To date, the coins haven’t been recovered and nothing has been proven against the founders. The Financial Sector Conduct Authority (FSCA) was approached by the investors for assistance, but it could not meddle as crypto was yet to be regulated in South Africa. This ruled out regulatory authorities playing a part in fund recovery. However, investors and their lawyers were granted complete rights to benefit from the liquidation of what remained of Africrypt and liquidators could trace the funds independently.

The authorities also questioned the judgment of the investors as the promises made by the company were unbelievable and unrealistic.
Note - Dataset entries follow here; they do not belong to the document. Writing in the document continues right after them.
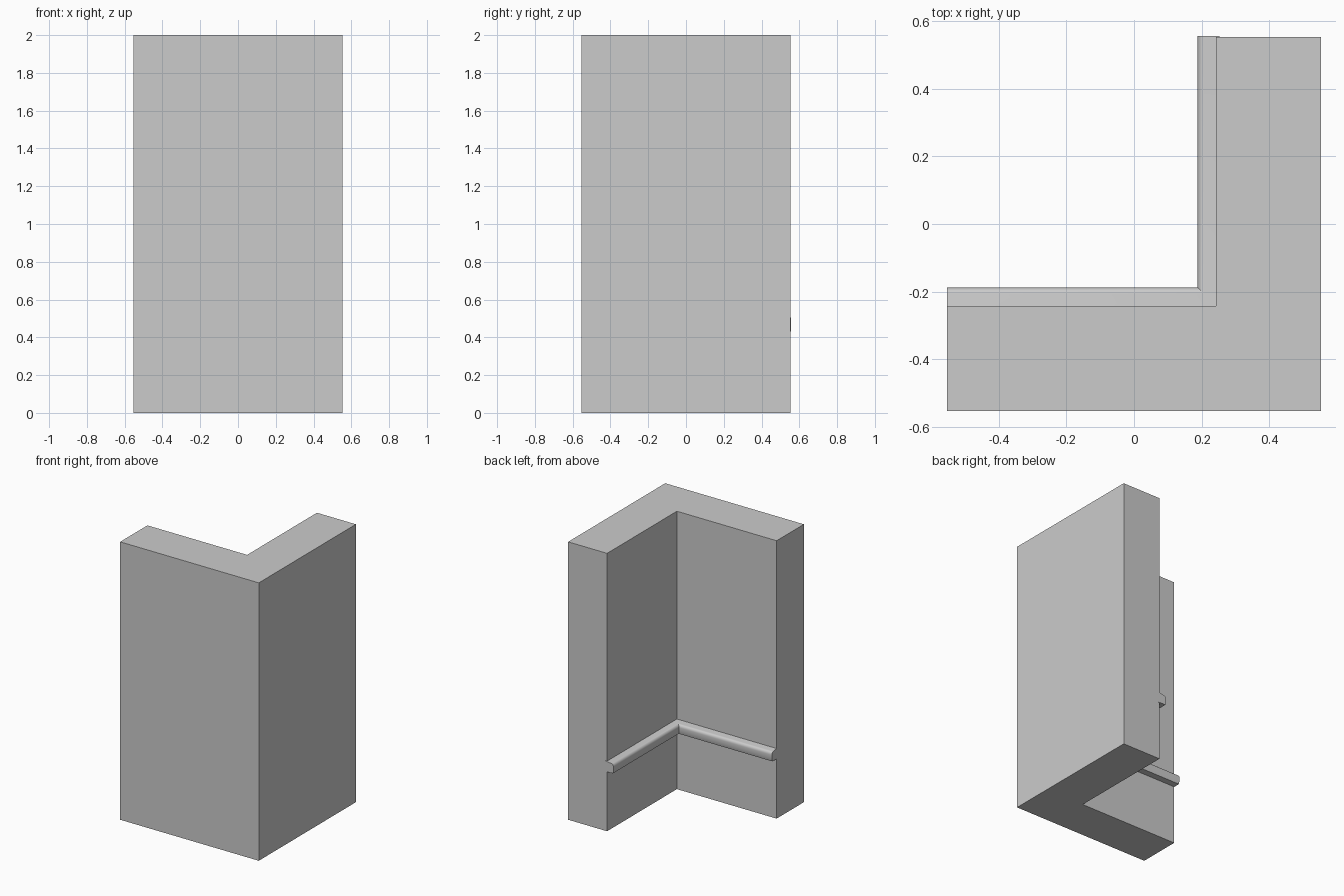
import bpy, bmesh, math

if "Cube" in bpy.data.objects:
    bpy.data.objects.remove(bpy.data.objects["Cube"])

R = 0.552          # outer half width
INNER = 0.242      # inner faces at x = INNER and y = -INNER


def sweep(name, rings):
    """Skin a chain of equal closed rings and cap both ends."""
    bm = bmesh.new()
    loops = [[bm.verts.new(p) for p in ring] for ring in rings]
    n = len(loops[0])
    for a, b in zip(loops, loops[1:]):
        for i in range(n):
            j = (i + 1) % n
            bm.faces.new((a[i], a[j], b[j], b[i]))
    bm.faces.new(loops[0])
    bm.faces.new(loops[-1])
    bmesh.ops.recalc_face_normals(bm, faces=bm.faces)
    mesh = bpy.data.meshes.new(name)
    bm.to_mesh(mesh)
    bm.free()
    obj = bpy.data.objects.new(name, mesh)
    bpy.context.collection.objects.link(obj)
    return obj


# L-shaped corner wall
outline = [(-R, -R), (R, -R), (R, R), (INNER, R), (INNER, -INNER), (-R, -INNER)]
sweep("corner_wall", [[(x, y, z) for x, y in outline] for z in (0, 2)])

# Rail profile: (distance out from wall, height), flat below, rounded on top
arc = [math.radians(a) for a in range(0, 91, 15)]
profile = [(-0.01, 0.43), (0.048, 0.43), (0.054, 0.45)]
profile += [(0.036 + 0.018 * math.cos(a), 0.477 + 0.022 * math.sin(a)) for a in arc]
profile += [(-0.01, 0.506)]

# Rail along both inner faces, mitred in the corner
rail = sweep("wall_rail", [
    [(-R, -INNER + d, z) for d, z in profile],
    [(INNER - d, -INNER + d, z) for d, z in profile],
    [(INNER - d, R + 0.004, z) for d, z in profile],
])
bpy.context.view_layer.objects.active = rail
rail.select_set(True)
bpy.ops.object.shade_smooth_by_angle(angle=math.radians(30))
Many experts wondered how two high school teenagers could manage to run such a platform.

Post-Mortem of the Hack

Inquiry by Hanekom Attorneys revealed that the initial transfer of the stolen funds was into the wallets owned by the Cajee brothers. The loss of the back-end access by the employees was undertaken to mask the transfer and make it untraceable.

The lawyers representing the brothers deny all claims of foul play on part of their clients, saying:

“There is no foundation to the accusation and there’s no merit to those accusations. They maintain that it was a hack, and they were fleeced of these assets.”

Impact on the Crypto Community

The event reinforced the notion that not all exchanges can be trusted and research is pivotal before investing. Unrealistic claims made by companies should be thoroughly investigated.

Other Noteworthy Hacks

Africrypt is the most recent crypto heist. Other hacks are:

How to Protect Exchanges From Hackers in the Future?

Given the nature of crypto, proper regulation is essential to ensure that authorities can play an active role in helping the victims.

This article contains links to third-party websites or other content for information purposes only (“Third-Party Sites”). The Third-Party Sites are not under the control of CoinMarketCap, and CoinMarketCap is not responsible for the content of any Third-Party Site, including without limitation any link contained in a Third-Party Site, or any changes or updates to a Third-Party Site. CoinMarketCap is providing these links to you only as a convenience, and the inclusion of any link does not imply endorsement, approval or recommendation by CoinMarketCap of the site or any association with its operators. This article is intended to be used and must be used for informational purposes only. It is important to do your own research and analysis before making any material decisions related to any of the products or services described. This article is not intended as, and shall not be construed as, financial advice. The views and opinions expressed in this article are the author’s [company’s] own and do not necessarily reflect those of CoinMarketCap. CoinMarketCap is not responsible for the success or authenticity of any project, we aim to act as a neutral informational resource for end-users.
5 people liked this article